30,000 years ago during the last glacial period, the sea level was several hundred feet lower than it is now. 130,000 years ago during the last interglacial period -- much more of the Greenland ice sheet had melted and sea levels was 6-15 feet higher than now. The summary in Science I linked to above suggests that the current warming tends (in relation to Greenland) could result in getting us back to that point in about 130 years if current trends continue.

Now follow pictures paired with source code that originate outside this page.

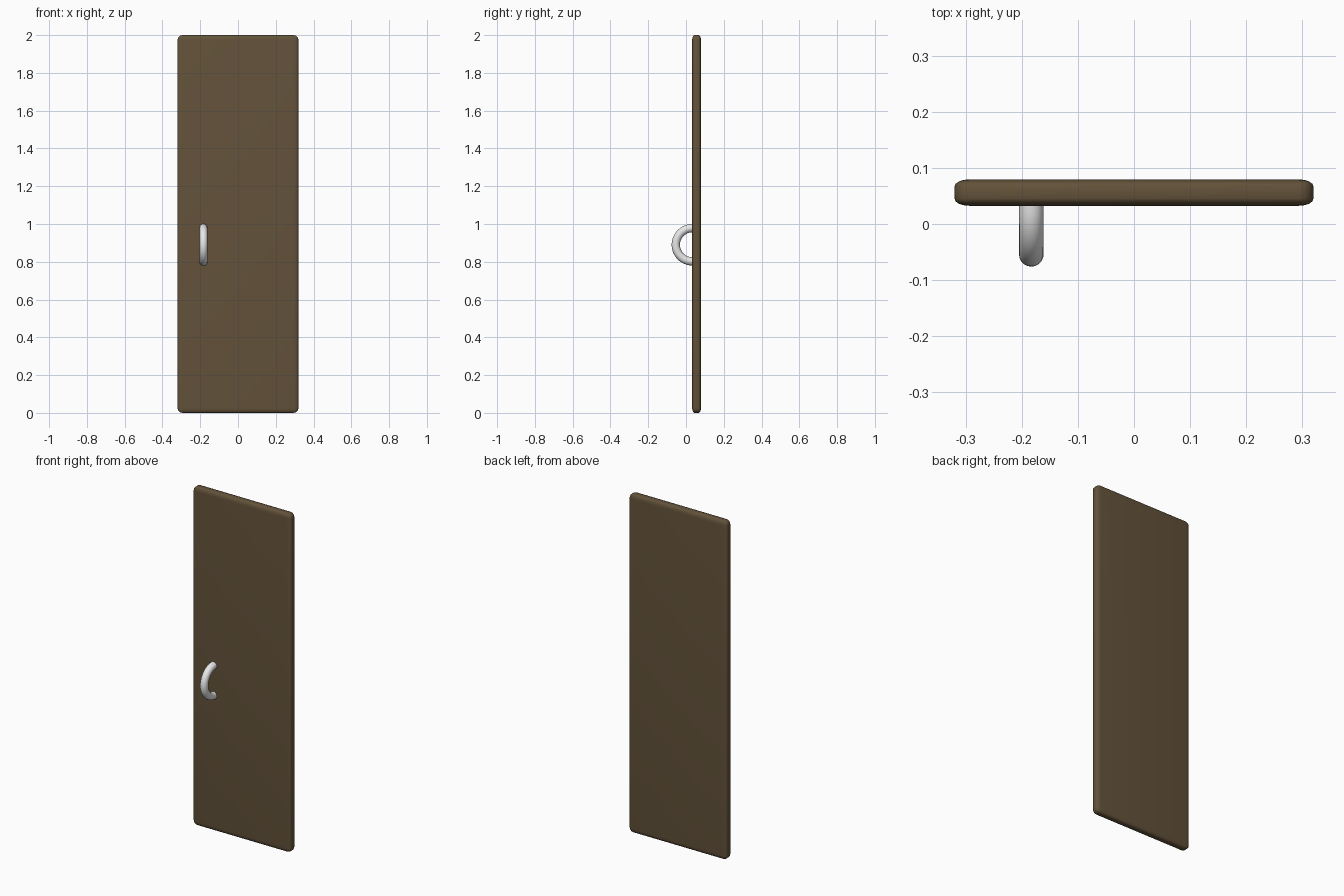
import bpy, bmesh, math
from mathutils import Matrix

default = bpy.data.objects.get("Cube")
if default:
    bpy.data.objects.remove(default, do_unlink=True)


def material(name, rgb):
    mat = bpy.data.materials.new(name)
    mat.use_nodes = True
    mat.diffuse_color = (*rgb, 1)
    mat.node_tree.nodes["Principled BSDF"].inputs["Base Color"].default_value = (*rgb, 1)
    return mat


def finish(name, bm, mat):
    bmesh.ops.recalc_face_normals(bm, faces=bm.faces)
    mesh = bpy.data.meshes.new(name)
    bm.to_mesh(mesh)
    bm.free()
    mesh.materials.append(mat)
    mesh.shade_smooth()
    obj = bpy.data.objects.new(name, mesh)
    bpy.context.collection.objects.link(obj)
    return obj


wood = material("dark brown wood", (0.125, 0.085, 0.042))
metal = material("light grey metal", (0.8, 0.8, 0.8))

# Door panel: rounded box, bevelled at double depth and then flattened
bm = bmesh.new()
bmesh.ops.create_cube(bm, size=1)
bmesh.ops.scale(bm, vec=(0.64, 0.094, 2), verts=bm.verts)
bmesh.ops.bevel(bm, geom=bm.edges[:], offset=0.026, segments=4,
                profile=0.5, affect='EDGES')
bmesh.ops.scale(bm, vec=(1, 0.5, 1), verts=bm.verts)
bmesh.ops.translate(bm, vec=(0, 0.056, 1), verts=bm.verts)
finish("door_panel", bm, wood)

# Pull handle: a ring section swept half a turn, its ends set into the panel
bm = bmesh.new()
ring = bmesh.ops.create_circle(bm, segments=20, radius=0.022, cap_ends=False,
                               matrix=Matrix.Translation((0, 0.088, 0)))
bmesh.ops.spin(bm, geom=bm.edges[:] + bm.verts[:], cent=(0, 0, 0),
               axis=(1, 0, 0), angle=math.pi, steps=24)
bmesh.ops.rotate(bm, verts=bm.verts, cent=(0, 0, 0),
                 matrix=Matrix.Rotation(math.pi / 2, 3, 'X'))
bmesh.ops.translate(bm, vec=(-0.183, 0.034, 0.89), verts=bm.verts)
finish("pull_handle", bm, metal)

However, it's important to remember that the planet is a very complex system. The same warming of the antarctic waters that is causing ice sheet loss in the West Antarctic is causing increased precipitation (and thus ice build-up) in the East Antarctic (see Curt Davis' June 2005 paper in Science). Now, that still results in a net loss of ice (it seems to be melting faster in the West than it's building up in the East) but one of the question marks is to what extent even more warming will cause even more precipitation, thus possibly slowing or even reversing the net loss.

The most basic point, however, is that the planet as a planet will be just fine. It's survived periods much hotter and much cooler than humanity is going to cause any time soon. It won't hurt the earth for the sea level to rise ten feet over the next hundred years. But it would hurt a bunch of people who (for a host of personal and historical reasons) live at two feet above sea level. The important things to do are:

a) Weigh the costs that global warming's effects might have on civilization against the costs of drastically reducing CO2 emmissions. (The latter may hurt more people, especially in the developing world.)

b) Remember that no matter what we do, the Earth is much, much bigger than we are. Certainly, we should make reasonable efforts (if they're likely to work -- many treaties like Kyoto aren't likely to make much difference) to avoid climate change, but at the same time we need to keep in mind that the Earth changes climate all on its own, in ways that might be fine for the planet but very hard on civilization. It's all very well to build a city behind dikes or on top of an earthquake fault or in the path of a likely volcanic erruption -- but we need to realize what we're doing and be prepared for it, not act shocked when nature does what nature does with no regard for our comfort.

monogodo said...

Go see the movie, with an open mind, then come back and review your post and comments here.

Zachriel said...

Darwin: "climate changes which is neither big nor unprecedented when set against the wider scope of our planet's history"

That's true, but from that vantage point, the extinction of the human species (or a severely reduced population) is not that big a deal either.

Darwin: "How do the costs of ending CO2 production compare with the costs of dealing with the effects of not doing so?"

That is certainly a very important question, but first you have to look at the evidence and accept if global climate change is real. If it is, it could cause major dislocations of populations. More importantly, it could cause major dislocations of agriculture. Longer term, it could cause a complete degradation of the environment and broad societal dislocations. Large migrations often create large political problems, maybe even very destructive wars and inhumane policies.

Think of it this way. Population tends to grow exponentially. If a Petri dish starts with a single bacterium and the population doubles every day for a year, at what point the Petri dish is full? When is the Petri dish half-full? And from the point-of-view of the expanding population, what does that mean?

kevin jones: "I realize lots and lots of people do live in coastal areas, but inlanders like me aren't going to be nearly as troubled by powerpoint presentations of Florida doing an Atlantis impersonation."

Um, where do you think they are going to move to? ;-)